I would wake from my nap and then attempt to go upstairs for the rest of the day.
I would often have to sit on the steps and rest half way up, and there were only 11 stairs.
I didn't have the energy to comb my hair.
I didn't have the energy to put socks on.
After the three months I was over the worst of the mono, but didn't fully recover for years after that.
I tried to find Austin but he had moved and this was in the day before everyone had a cell phone.
I had no way to contact him and my sister never saw him again.
I asked my friend, who was also from Alaska, for an Alaskan phone book and I spent hours pouring over every page, searching for my friend Austin. I never found a number that matched his last name.
And now, when we have the amazing technology that we do, I can't even remember his last name.
I didn't keep anything from that semester of college.

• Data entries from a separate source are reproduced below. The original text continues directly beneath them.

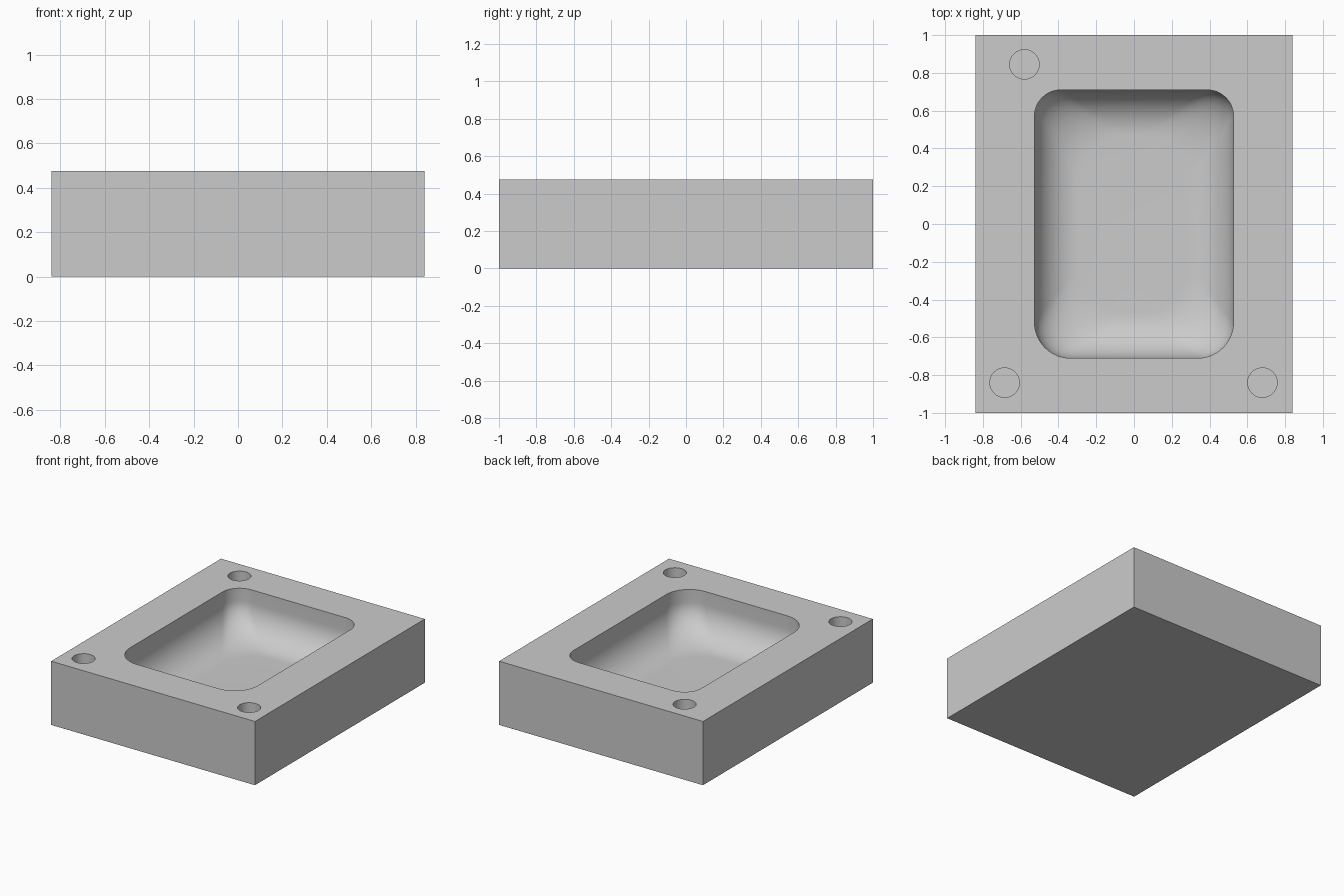
import bpy, bmesh, math

if "Cube" in bpy.data.objects:
    bpy.data.objects.remove(bpy.data.objects["Cube"])

TOP = 0.475      # height of the block
FLOOR = 0.14     # height of the cavity floor
FILLET = 0.24    # rounding between cavity wall and floor

grey = bpy.data.materials.new("light grey")
grey.diffuse_color = (0.6, 0.6, 0.6, 1)
grey.use_nodes = True
grey.node_tree.nodes["Principled BSDF"].inputs["Base Color"].default_value = grey.diffuse_color


def make_object(name, bm):
    bmesh.ops.recalc_face_normals(bm, faces=bm.faces)
    mesh = bpy.data.meshes.new(name)
    bm.to_mesh(mesh)
    bm.free()
    mesh.materials.append(grey)
    obj = bpy.data.objects.new(name, mesh)
    bpy.context.collection.objects.link(obj)
    return obj


def rounded_outline(hx, hy, r_back, r_front, steps=12):
    """Rounded rectangle, counter-clockwise from the back right corner."""
    pts = []
    for k, (sx, sy) in enumerate([(1, 1), (-1, 1), (-1, -1), (1, -1)]):
        r = r_back if sy > 0 else r_front
        for i in range(steps + 1):
            a = math.pi / 2 * (k + i / steps)
            pts.append((sx * (hx - r) + r * math.cos(a),
                        sy * (hy - r) + r * math.sin(a)))
    return pts


def loft(name, rings):
    """Closed solid through rings given as (outline, z)."""
    bm = bmesh.new()
    loops = [[bm.verts.new((x, y, z)) for x, y in pts] for pts, z in rings]
    for a, b in zip(loops, loops[1:]):
        for i in range(len(a)):
            j = (i + 1) % len(a)
            bm.faces.new((a[i], a[j], b[j], b[i]))
    bm.faces.new(loops[0])
    bm.faces.new(loops[-1])
    return make_object(name, bm)


# Block
bm = bmesh.new()
bmesh.ops.create_cube(bm, size=1)
for v in bm.verts:
    v.co = (v.co.x * 1.68, v.co.y * 2, (v.co.z + 0.5) * TOP)
block = make_object("mould_block", bm)

# Cavity cutter: straight wall above, quarter-round fillet down to the floor
rings = [(rounded_outline(0.527, 0.71, 0.14, 0.19), TOP + 0.1)]
for i in range(17):
    a = math.pi / 2 * i / 16
    inset = FILLET * (1 - math.cos(a))
    t = inset / FILLET
    outline = rounded_outline(0.527 - inset, 0.71 - inset,
                              0.14 + 0.12 * t, 0.19 + 0.07 * t)
    rings.append((outline, FLOOR + FILLET * (1 - math.sin(a))))
cutters = [loft("cavity_cutter", rings)]

# Round locating holes
for x, y in [(-0.58, 0.845), (-0.685, -0.84), (0.68, -0.84)]:
    circle = [(x + 0.078 * math.cos(math.tau * i / 48),
               y + 0.078 * math.sin(math.tau * i / 48)) for i in range(48)]
    cutters.append(loft("hole_cutter", [(circle, TOP + 0.1), (circle, TOP - 0.16)]))

# Cut the block and discard the cutters
bpy.context.view_layer.objects.active = block
block.select_set(True)
for cutter in cutters:
    cutter.hide_render = True
    mod = block.modifiers.new("cut", 'BOOLEAN')
    mod.operation = 'DIFFERENCE'
    mod.solver = 'EXACT'
    mod.object = cutter
    bpy.ops.object.modifier_apply(modifier=mod.name)
    bpy.data.objects.remove(cutter)

bpy.ops.object.shade_smooth_by_angle(angle=math.radians(30))
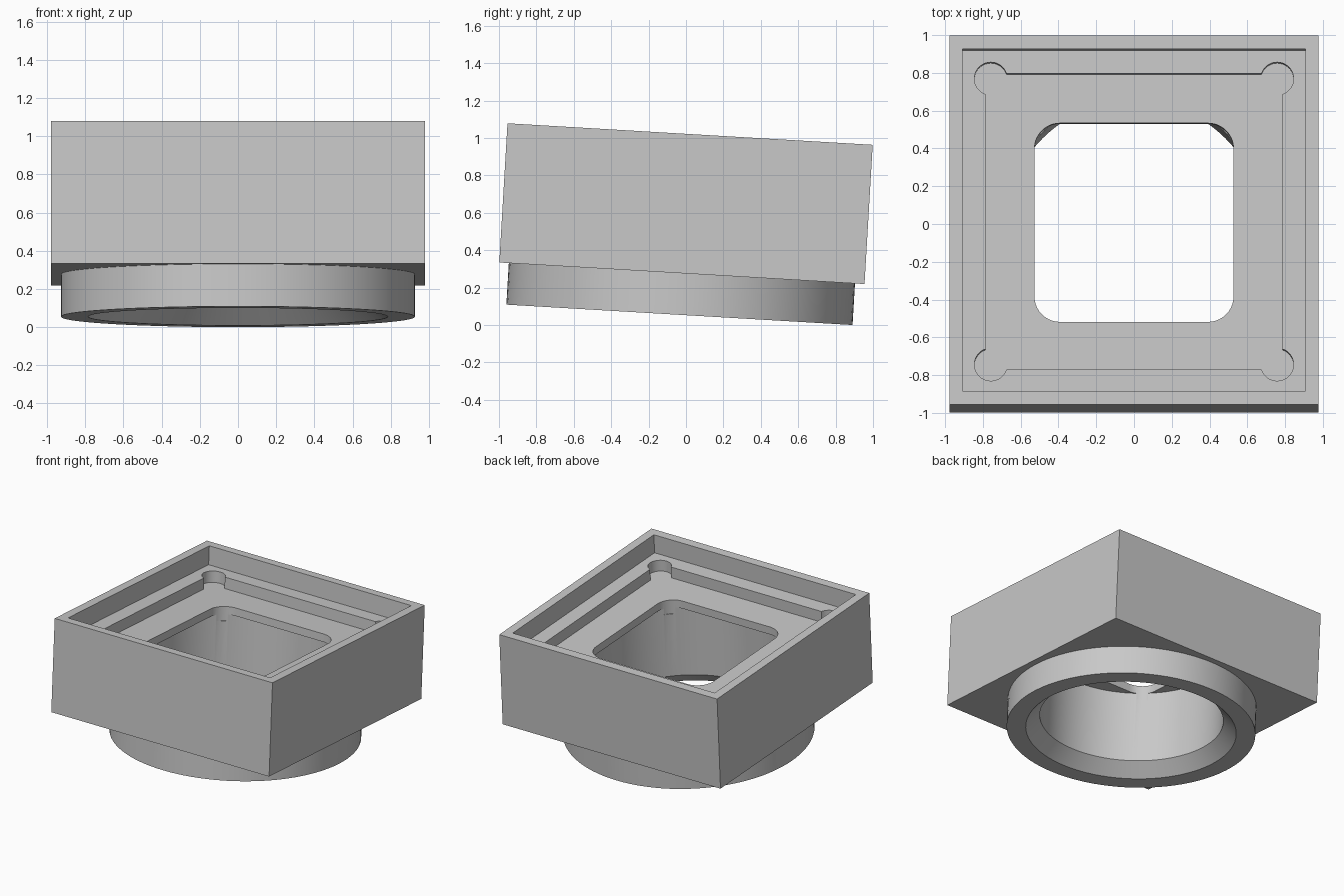
import bpy, bmesh, math
from mathutils import Matrix

old = bpy.data.objects.get("Cube")
if old:
    bpy.data.objects.remove(old)

HALF, TOP, SHOULDER = 0.978, 0.968, 0.2225
LIP_Z = TOP - 0.15        # floor of the wide upper recess
FLOOR_Z = LIP_Z - 0.09    # floor of the inner recess
PLATE_Z = FLOOR_Z - 0.063  # underside of the window plate
TILT = math.radians(-3.37)

grey = bpy.data.materials.new("grey")
grey.use_nodes = True
grey.diffuse_color = (0.58, 0.58, 0.58, 1)
grey.node_tree.nodes["Principled BSDF"].inputs["Base Color"].default_value = grey.diffuse_color


def circle(r, n=96, cx=0, cy=0):
    return [(cx + r * math.cos(math.tau * i / n), cy + r * math.sin(math.tau * i / n))
            for i in range(n)]


def square(h):
    return [(h, h), (-h, h), (-h, -h), (h, -h)]


def rounded_square(h, r, n=10):
    pts = []
    for q, (sx, sy) in enumerate(square(1)):
        for i in range(n + 1):
            a = math.pi / 2 * (q + i / n)
            pts.append((sx * (h - r) + r * math.cos(a), sy * (h - r) + r * math.sin(a)))
    return pts


def loft(name, layers):
    """Closed solid through matching outlines stacked from low to high."""
    bm = bmesh.new()
    rings = [[bm.verts.new((x, y, z)) for x, y in pts] for pts, z in layers]
    n = len(rings[0])
    bm.faces.new(rings[0][::-1])
    bm.faces.new(rings[-1])
    for lo, hi in zip(rings, rings[1:]):
        for i in range(n):
            j = (i + 1) % n
            bm.faces.new((lo[i], lo[j], hi[j], hi[i]))
    mesh = bpy.data.meshes.new(name)
    bm.to_mesh(mesh)
    bm.free()
    mesh.materials.append(grey)
    obj = bpy.data.objects.new(name, mesh)
    bpy.context.collection.objects.link(obj)
    return obj


def prism(name, pts, z0, z1):
    return loft(name, [(pts, z0), (pts, z1)])


# Square body, with the round collar joined underneath
housing = prism("housing", square(HALF), SHOULDER, TOP)
collar = prism("collar", circle(0.927), 0, SHOULDER + 0.1)

# Recesses, corner reliefs, window and chamfered bore
cutters = [
    prism("upper_recess", square(0.907), LIP_Z, TOP + 0.1),
    prism("inner_recess", square(0.786), FLOOR_Z, TOP + 0.1),
    prism("window", rounded_square(0.527, 0.135), PLATE_Z - 0.05, TOP + 0.1),
    loft("bore", [(circle(0.835), -0.05), (circle(0.684), 0.1), (circle(0.684), PLATE_Z)]),
]
cutters += [prism("corner_relief", circle(0.087, 40, x, y), FLOOR_Z, TOP + 0.1)
            for x, y in square(0.758)]

for tool, operation in [(collar, 'UNION')] + [(c, 'DIFFERENCE') for c in cutters]:
    tool.hide_render = True
    mod = housing.modifiers.new(tool.name, 'BOOLEAN')
    mod.operation, mod.object, mod.solver = operation, tool, 'EXACT'

# Bake the cuts and drop the tools
bpy.context.view_layer.update()
result = bpy.data.meshes.new_from_object(
    housing.evaluated_get(bpy.context.evaluated_depsgraph_get()))
housing.modifiers.clear()
housing.data = result
for tool in [collar] + cutters:
    bpy.data.objects.remove(tool)

# Slight forward-high tilt
result.transform(Matrix.Translation((0, -0.035, 0.0545)) @ Matrix.Rotation(TILT, 4, 'X'))

bpy.ops.object.select_all(action='DESELECT')
housing.select_set(True)
bpy.context.view_layer.objects.active = housing
bpy.ops.object.shade_smooth_by_angle(angle=math.radians(30))
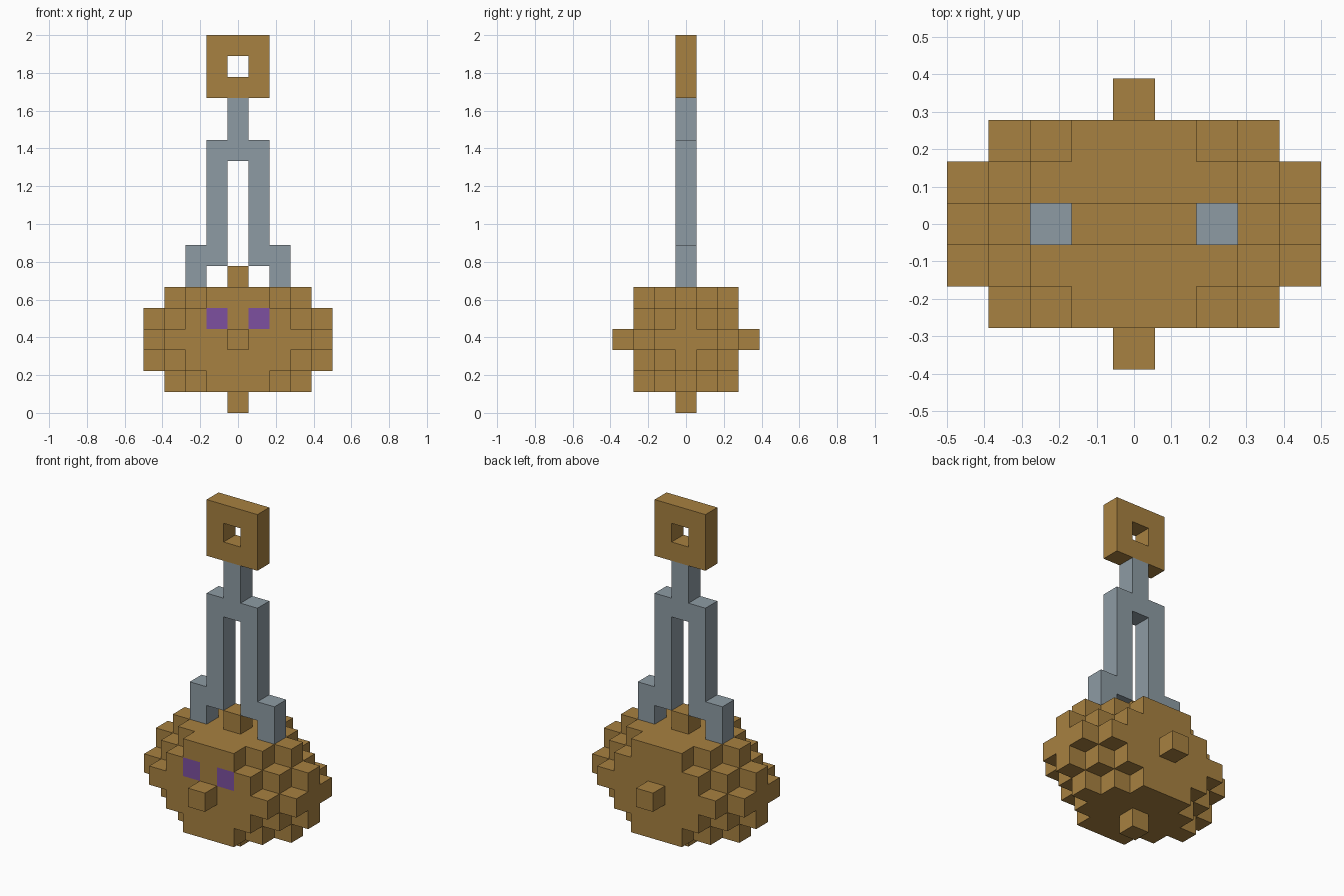
import bpy
import bmesh
from mathutils import Vector

cube = bpy.data.objects.get("Cube")
if cube:
    bpy.data.objects.remove(cube, do_unlink=True)

U = 1 / 9  # edge length of one block


def material(name, rgb):
    m = bpy.data.materials.new(name)
    m.use_nodes = True
    m.diffuse_color = (*rgb, 1)
    m.node_tree.nodes["Principled BSDF"].inputs["Base Color"].default_value = (*rgb, 1)
    return m


bronze = material("bronze", (0.39, 0.22, 0.052))
steel = material("steel grey", (0.27, 0.33, 0.37))
purple = material("purple", (0.205, 0.08, 0.35))


def block_part(name, cells, mats, rule=None):
    """Outer skin of a set of unit blocks; x and y are centred on the block, z starts at its base."""
    cells = set(cells)
    bm = bmesh.new()
    verts = {}

    def corner(p):
        key = tuple(round(c * 2) for c in p)
        if key not in verts:
            verts[key] = bm.verts.new(Vector(p) * U)
        return verts[key]

    for cell in cells:
        centre = Vector(cell) + Vector((0, 0, 0.5))
        for axis in range(3):
            for sign in (-1, 1):
                n = [0, 0, 0]
                n[axis] = sign
                if tuple(c + d for c, d in zip(cell, n)) in cells:
                    continue
                a, b = Vector((0, 0, 0)), Vector((0, 0, 0))
                a[(axis + 1) % 3] = 0.5
                b[(axis + 2) % 3] = 0.5 * sign
                mid = centre + Vector(n) * 0.5
                face = bm.faces.new([corner(mid + s * a + t * b)
                                     for s, t in ((-1, -1), (1, -1), (1, 1), (-1, 1))])
                if rule:
                    face.material_index = rule(cell, tuple(n))
    mesh = bpy.data.meshes.new(name)
    bm.to_mesh(mesh)
    bm.free()
    for m in mats:
        mesh.materials.append(m)
    obj = bpy.data.objects.new(name, mesh)
    bpy.context.collection.objects.link(obj)
    return obj


# Stepped ball: a clipped octahedron of blocks, with two eyes on its front face
ball = [(x, y, z + 3) for x in range(-4, 5) for y in range(-2, 3) for z in range(-2, 3)
        if abs(x) + abs(y) + abs(z) <= 5]


def eye_rule(cell, normal):
    return int(abs(cell[0]) == 1 and cell[2] == 4 and cell[1] == -2 and normal == (0, -1, 0))


block_part("ball_body", ball, [bronze, purple], eye_rule)

# Single block studs around the ball
for name, cell in {"bottom_stud": (0, 0, 0), "top_stud": (0, 0, 6),
                   "front_stud": (0, -3, 3), "back_stud": (0, 3, 3)}.items():
    block_part(name, [cell], [bronze])

# Forked hanger: feet, two prongs, crossbar and stem
hanger = [(0, 0, z) for z in (12, 13, 14)]
for side in (-1, 1):
    hanger += [(2 * side, 0, z) for z in (6, 7)]
    hanger += [(side, 0, z) for z in range(7, 13)]
block_part("forked_hanger", hanger, [steel])

# Square ring at the top
ring = [(x, 0, z) for x in (-1, 0, 1) for z in (15, 16, 17) if (x, z) != (0, 16)]
block_part("top_ring", ring, [bronze])
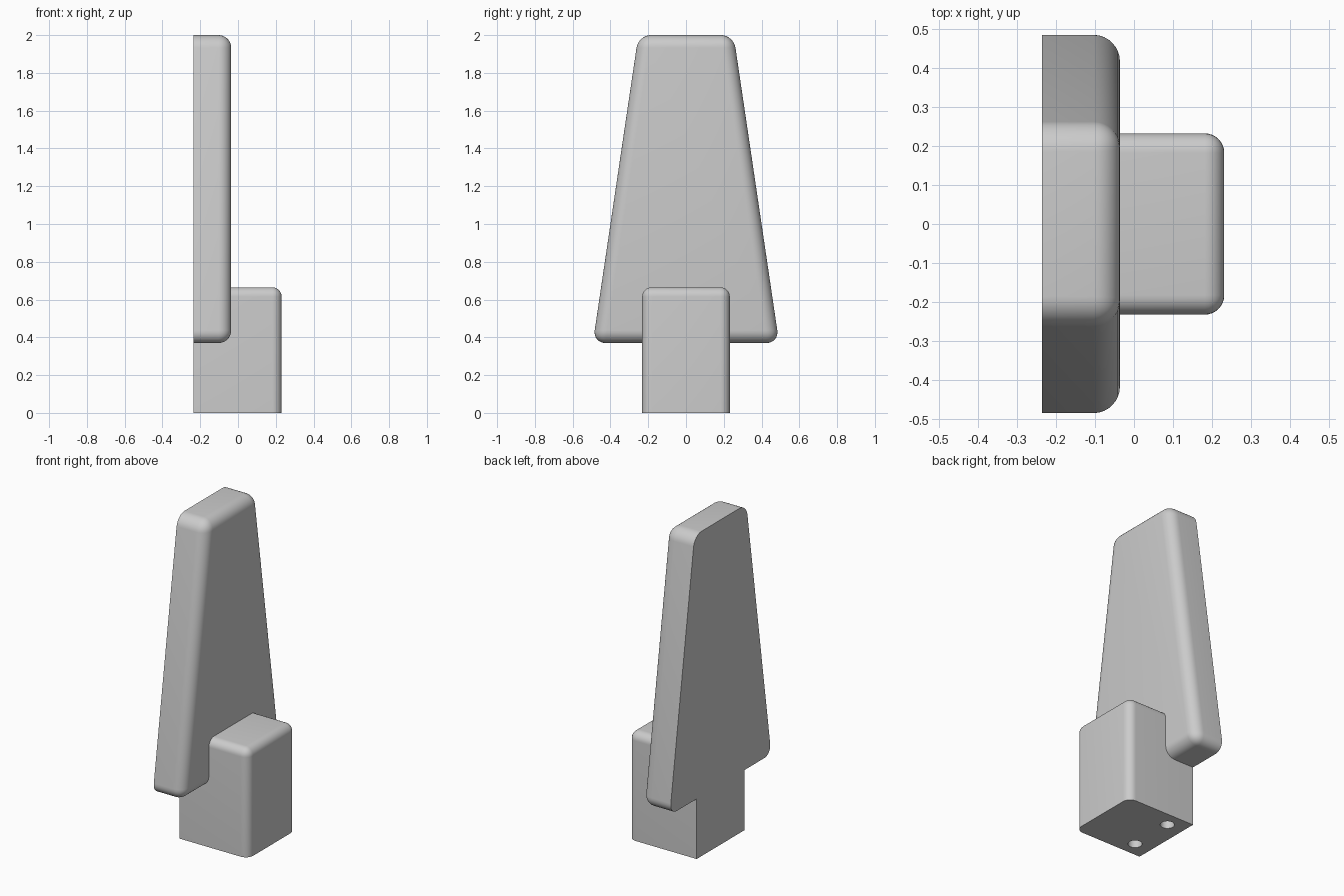
import bpy
import bmesh
from math import radians

if "Cube" in bpy.data.objects:
    bpy.data.objects.remove(bpy.data.objects["Cube"], do_unlink=True)

BACK = -0.235

# One plain grey for everything
GREY = (0.6, 0.6, 0.6, 1)
grey = bpy.data.materials.new("plain grey")
grey.use_nodes = True
grey.diffuse_color = GREY
grey.node_tree.nodes["Principled BSDF"].inputs["Base Color"].default_value = GREY


def rounded_box(name, low, high, radius, sharp_bottom=False, flare=0):
    """Box with a flat, sharp-edged back; flare widens it in y towards the bottom."""
    bm = bmesh.new()
    bmesh.ops.create_cube(bm, size=1)
    for v in bm.verts:
        for i in range(3):
            v.co[i] = low[i] if v.co[i] < 0 else high[i]

    def stays_sharp(edge):
        ends = [v.co for v in edge.verts]
        on_back = all(c.x < BACK + 0.001 for c in ends)
        on_bottom = all(c.z < low[2] + 0.001 for c in ends)
        return on_back or (sharp_bottom and on_bottom)

    edges = [e for e in bm.edges if not stays_sharp(e)]
    bmesh.ops.bevel(bm, geom=edges, offset=radius, segments=8,
                    profile=0.5, affect='EDGES')
    for v in bm.verts:
        side = 1 if v.co.y > 0 else -1
        v.co.y += side * flare * (high[2] - v.co.z)
    bmesh.ops.recalc_face_normals(bm, faces=bm.faces)
    mesh = bpy.data.meshes.new(name)
    bm.to_mesh(mesh)
    bm.free()
    mesh.materials.append(grey)
    obj = bpy.data.objects.new(name, mesh)
    bpy.context.collection.objects.link(obj)
    return obj


# Tall tapered plate and the square base block
plate = rounded_box("tapered_plate", (BACK, -0.252, 0.37), (-0.036, 0.252, 2),
                    0.067, flare=0.148)
block = rounded_box("base_block", (BACK, -0.232, 0), (0.231, 0.232, 0.665),
                    0.05, sharp_bottom=True)

# Two round sockets in the underside of the block
for side, label in ((1, "left"), (-1, "right")):
    bpy.ops.mesh.primitive_cylinder_add(vertices=32, radius=0.04, depth=0.5,
                                        location=(-0.125, side * 0.14, 0))
    cutter = bpy.context.object
    cutter.name = label + "_socket_cutter"
    cutter.data.materials.append(grey)
    cutter.hide_render = True
    cutter.display_type = 'WIRE'
    cut = block.modifiers.new(label + " socket", 'BOOLEAN')
    cut.operation = 'DIFFERENCE'
    cut.solver = 'EXACT'
    cut.object = cutter
    bpy.ops.object.select_all(action='DESELECT')
    block.select_set(True)
    bpy.context.view_layer.objects.active = block
    bpy.ops.object.modifier_apply(modifier=cut.name)
    bpy.data.objects.remove(cutter, do_unlink=True)

# Smooth rounds, crisp edges
bpy.ops.object.select_all(action='DESELECT')
for obj in (plate, block):
    obj.select_set(True)
bpy.context.view_layer.objects.active = plate
bpy.ops.object.shade_smooth_by_angle(angle=radians(35))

I burned my pictures; I tore the pages from my journal and threw them away; I blocked out most of the memories except for of Austin.
And I will always be grateful for him.
* * * * *
After my last post someone left this comment:
All my life I've been taught we are on this earth to fulfill a mission. I'm afraid I'm failing - failing miserably. I have no purpose & can't seem to find the courage you speak of.
And I thought about it all night long. I spent hours trying to think of a way to respond. And over and over again I thought of Austin.
If Austin never accomplished another thing in his life (which I'm sure is far from the truth) he accomplished the most important thing ever - for me.
He healed my heart and he taught me to trust again.
If he had no other purpose here, that was enough.
And I never even got to tell him.
I believe with all of my heart that all of us, no matter what we believe about ourselves, are here to touch and bless the lives of others.
My dear grandpa spent the last five or six years of his life sitting on his couch, listening to music on tapes because he was mostly blind and couldn't do anything else. Day in and day out he sat on his couch, and he told me more than once how useless he felt, how little he felt that his life mattered.
He had no idea the legacy he was leaving - for me, for his neighbors, for his loved ones. The last five years of my grandpa's life were a blessing to everyone he came in contact with.
My dear Anonymous, you are fulfilling a mission, somewhere, to someone.
Don't EVER doubt that.
Your life has purpose, more than you might ever know.
I hope you'll indulge me in one more story.
Several years ago I spent some time in Guatemala with a group of people I had never met previously.
We were from different walks of life, and we had different experiences coloring our individual reality, but we were joined together in a mutual cause of working to better the lives of a group of people in a small village in the jungles of Guatemala.
One of the girls I met and was roommates with for a few nights was different than me.
We had different backgrounds and different interests, and after getting to know her a little bit I felt like she might be misunderstood by a lot of people.
But I loved her.
I enjoyed out conversations, and I learned a lot from her.
We kept in contact a little bit after we returned home, and there were a few times she reached out to me in times where I really needed it.
Her friendship, although brief, touched my heart and made me a better person, and she'll probably never know.
Anonymous, you are doing the same, for someone or many someones, every day you live - and don't ever lose hope in what you are doing. You aren't failing. None of us are.
And for all of us, I hope that we will stop and take the time to thank the people who make a difference in our lives - so that they will know that they too are far from failing.